Since last summer, the only restaurant with any buzz in Paris has been L’Atelier de Joël Robuchon, a counter with 38 seats and a no-reservations policy. The buzz has been such that Parisians and visitors willingly endure a wait of 30 minutes or more for a chance to dine on food created by Robuchon, who closed his fancy, eponymous Right Bank temple of gastronomy nearly six years ago, pocketed his three Michelin stars and retired.
In his new place, he has created a formula that top chefs everywhere might envy. (Indeed, an Atelier has already opened in Tokyo.) The place is small enough to allow exacting standards, careful preparation and a certain amount of experimentation to prevail. Touches of Spain and Italy enliven a menu grounded in classic France. And its very informality—bar stools and paper placemats, and an open kitchen that permits chefs to interact with customers—dispels the reverent hush so often found in the atmosphere of three-star bôites. Buzz indeed.
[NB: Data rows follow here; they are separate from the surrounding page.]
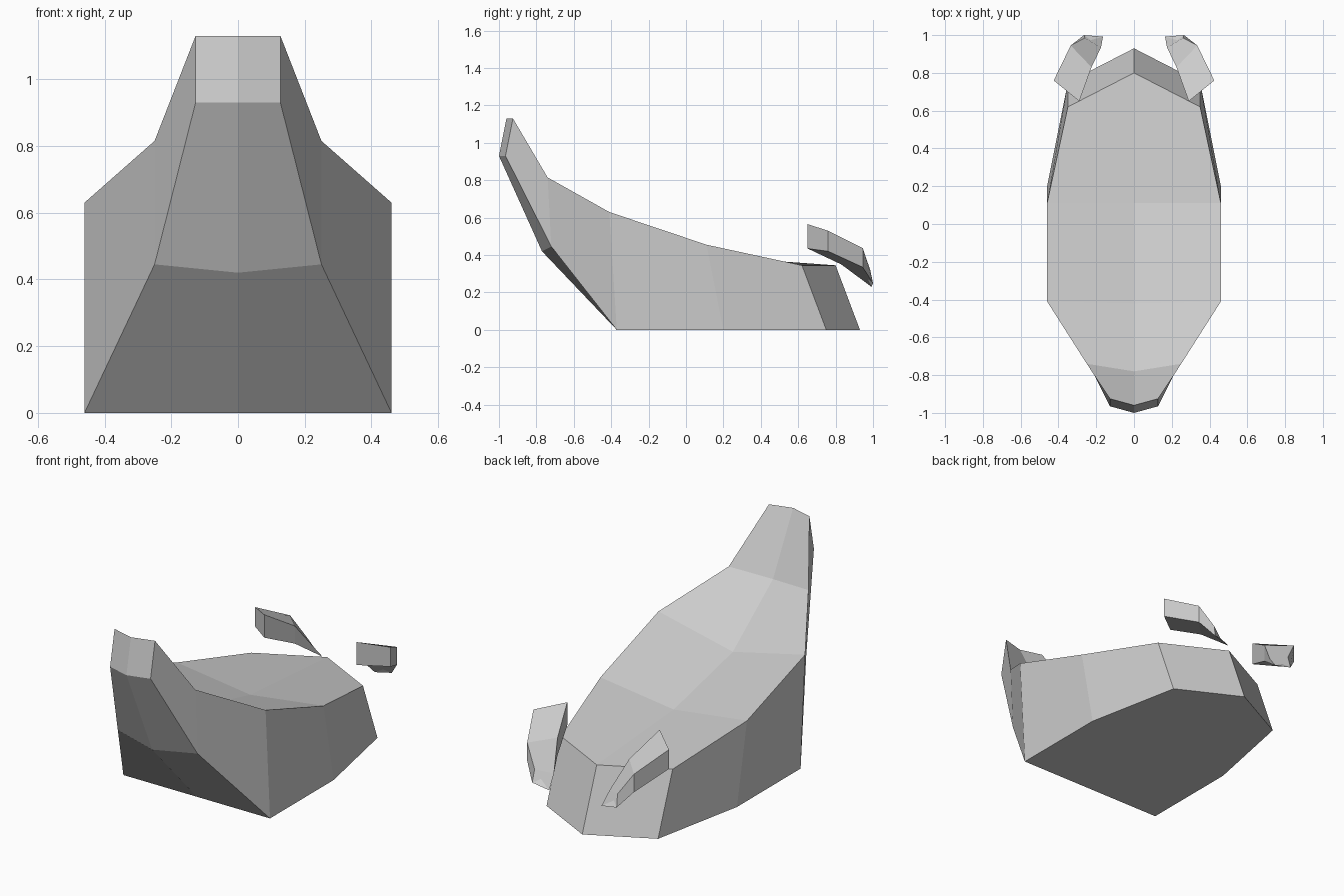
import bpy
import bmesh
from mathutils import Vector

default_cube = bpy.data.objects.get("Cube")
if default_cube:
    bpy.data.objects.remove(default_cube, do_unlink=True)


def make_material(name, colour):
    material = bpy.data.materials.new(name)
    material.use_nodes = True
    material.diffuse_color = colour
    for node in material.node_tree.nodes:
        if node.type == "BSDF_PRINCIPLED":
            node.inputs["Base Color"].default_value = colour
    return material


def loft(name, sections, material, closed, side=1):
    """Skin matching cross-sections and cap both ends."""
    bm = bmesh.new()
    rings = []
    for section in sections:
        rings.append([bm.verts.new(Vector((x * side, y, z))) for x, y, z in section])
    count = len(rings[0])
    for ring, following in zip(rings, rings[1:]):
        for i in range(count if closed else count - 1):
            j = (i + 1) % count
            bm.faces.new((ring[i], ring[j], following[j], following[i]))
    bm.faces.new(rings[0])
    bm.faces.new(rings[-1])
    bmesh.ops.recalc_face_normals(bm, faces=bm.faces[:])
    # An open half shell can be flipped, so point its first cap forward
    bm.faces.ensure_lookup_table()
    cap = bm.faces[-2]
    if cap.normal.y > 0:
        bmesh.ops.reverse_faces(bm, faces=bm.faces[:])
    mesh = bpy.data.meshes.new(name)
    bm.to_mesh(mesh)
    bm.free()
    mesh.materials.append(material)
    obj = bpy.data.objects.new(name, mesh)
    bpy.context.scene.collection.objects.link(obj)
    return obj


grey = make_material("plain grey", (0.6, 0.6, 0.6, 1.0))

# Body half: upper centre, upper edge, lower edge, lower centre
head = [(0, -.96, 1.13), (.127, -.925, 1.13), (.127, -.965, .93), (0, -1, .93)]
neck = [(0, -.78, .795), (.25, -.74, .815), (.25, -.72, .445), (0, -.77, .42)]
shoulder = [(0, -.42, .52), (.46, -.41, .63), (.46, -.37, 0), (0, -.37, 0)]
waist = [(0, .11, .395), (.46, .11, .455), (.46, .2, 0), (0, .2, 0)]
rear = [(0, .8, .345), (.35, .62, .345), (.35, .75, 0), (0, .93, 0)]

body = loft("body", [head, neck, shoulder, waist, rear], grey, closed=False)
mirror = body.modifiers.new("mirror", "MIRROR")
mirror.use_clip = True

# Floating hooks: inner upper, outer upper, outer lower, inner lower
root = [(.29, .65, .565), (.425, .76, .53), (.425, .76, .42), (.29, .65, .435)]
bend = [(.225, .83, .45), (.335, .945, .437), (.335, .945, .335), (.225, .83, .35)]
tip = [(.175, .934, .3), (.26, .985, .32), (.265, 1, .25), (.164, .992, .23)]

for label, side in (("left", 1), ("right", -1)):
    loft(label + "_hook", [root, bend, tip], grey, closed=True, side=side)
L’Atelier’s movement away from its precursor’s stuffiness is especially evident in the wine list. Though the list emphasizes France (especially Burgundy), Italy, Australia, Chile, South Africa and California (think Kistler, Ridge and Shafer) are also represented. For Americans this international approach to the wine list is hardly a novelty. But in France, and certainly in Paris, it’s still not the norm.
L’Atelier sells almost 50 wines by the glass, ranging from Château Latour 1997 ($68) to the bargain-priced Domaine de la Grande Olivette 2001 La Jasse, a Vin de Pays des Cevennes ($5.50), which is a favorite of sommelier Antoine Hernandez. Hernandez has been a sommelier for Robuchon for 20 years; you’d do well to heed any suggestions he may have.
The menu, which features a wide array of tasting portion-sized small plates, is an invitation to sip wines by the glass. The wine you might enjoy with the the warm coddled egg enveloping earthy chanterelles may not be the same you’d savor with what might be the world’s best clams, baked in their shells with young garlic and mushrooms. Tasting portions range in price from $6.75 to $27; an appetizer-sized bowl of velvety gazpacho, and entrée of langoustines roasted with basil in parchment, are more expensive ($11.50 and $51, respectively). In the open kitchen with Robuchon, when he’s on hand, are Philippe Braun from Laurent and Eric Le Cerf from L’Astor, both of whom worked with Robuchon and garnered two Michelin stars for their restaurants.
Though the seating is all at the counter, the subdued, dark brown, black and burgundy décor of L’Atelier creates an elegant and intimate setting. The best seats, if you’re not dining alone, are at the corners of the sleek, almost ebony, counters, making for easier conversation. The open kitchen-and-counter seating arrangement affords diners ample opportunities to talk to servers and chefs, who are all dressed in black jackets instead of classic kitchen whites, to avoid distracting customers.
For those who might want to purchase a wine that complemented the meal, there is also a wine club, La Cave de L’Atelier, which will deliver most of the wines from the wine list at less than half the restaurant price. There is a 24-bottle minimum, and shipping is extra. For now, this service is only available in France. But with it, for those who can plan ahead, there is also the opportunity to receive wine-pairing suggestions from Hernandez and his team. What, exactly, should you serve with grilled rougets with eggplant, followed by a veal shank in red wine? The experts at L’Atelier de Joël Robuchon will provide the answer. And the wine.
L’Atelier de Joël Robuchon, 5-7 rue Montalembert in the Hôtel Pont Royal, 6th Arrondissement, Paris. Open for lunch and dinner daily. A meal for two, with wine, is about $120. Telephone 011-33-1-42-22-56-56. Information on La Cave de L’Atelier is available from 011-33-1-40-62-73-79 or firstname.lastname@example.org.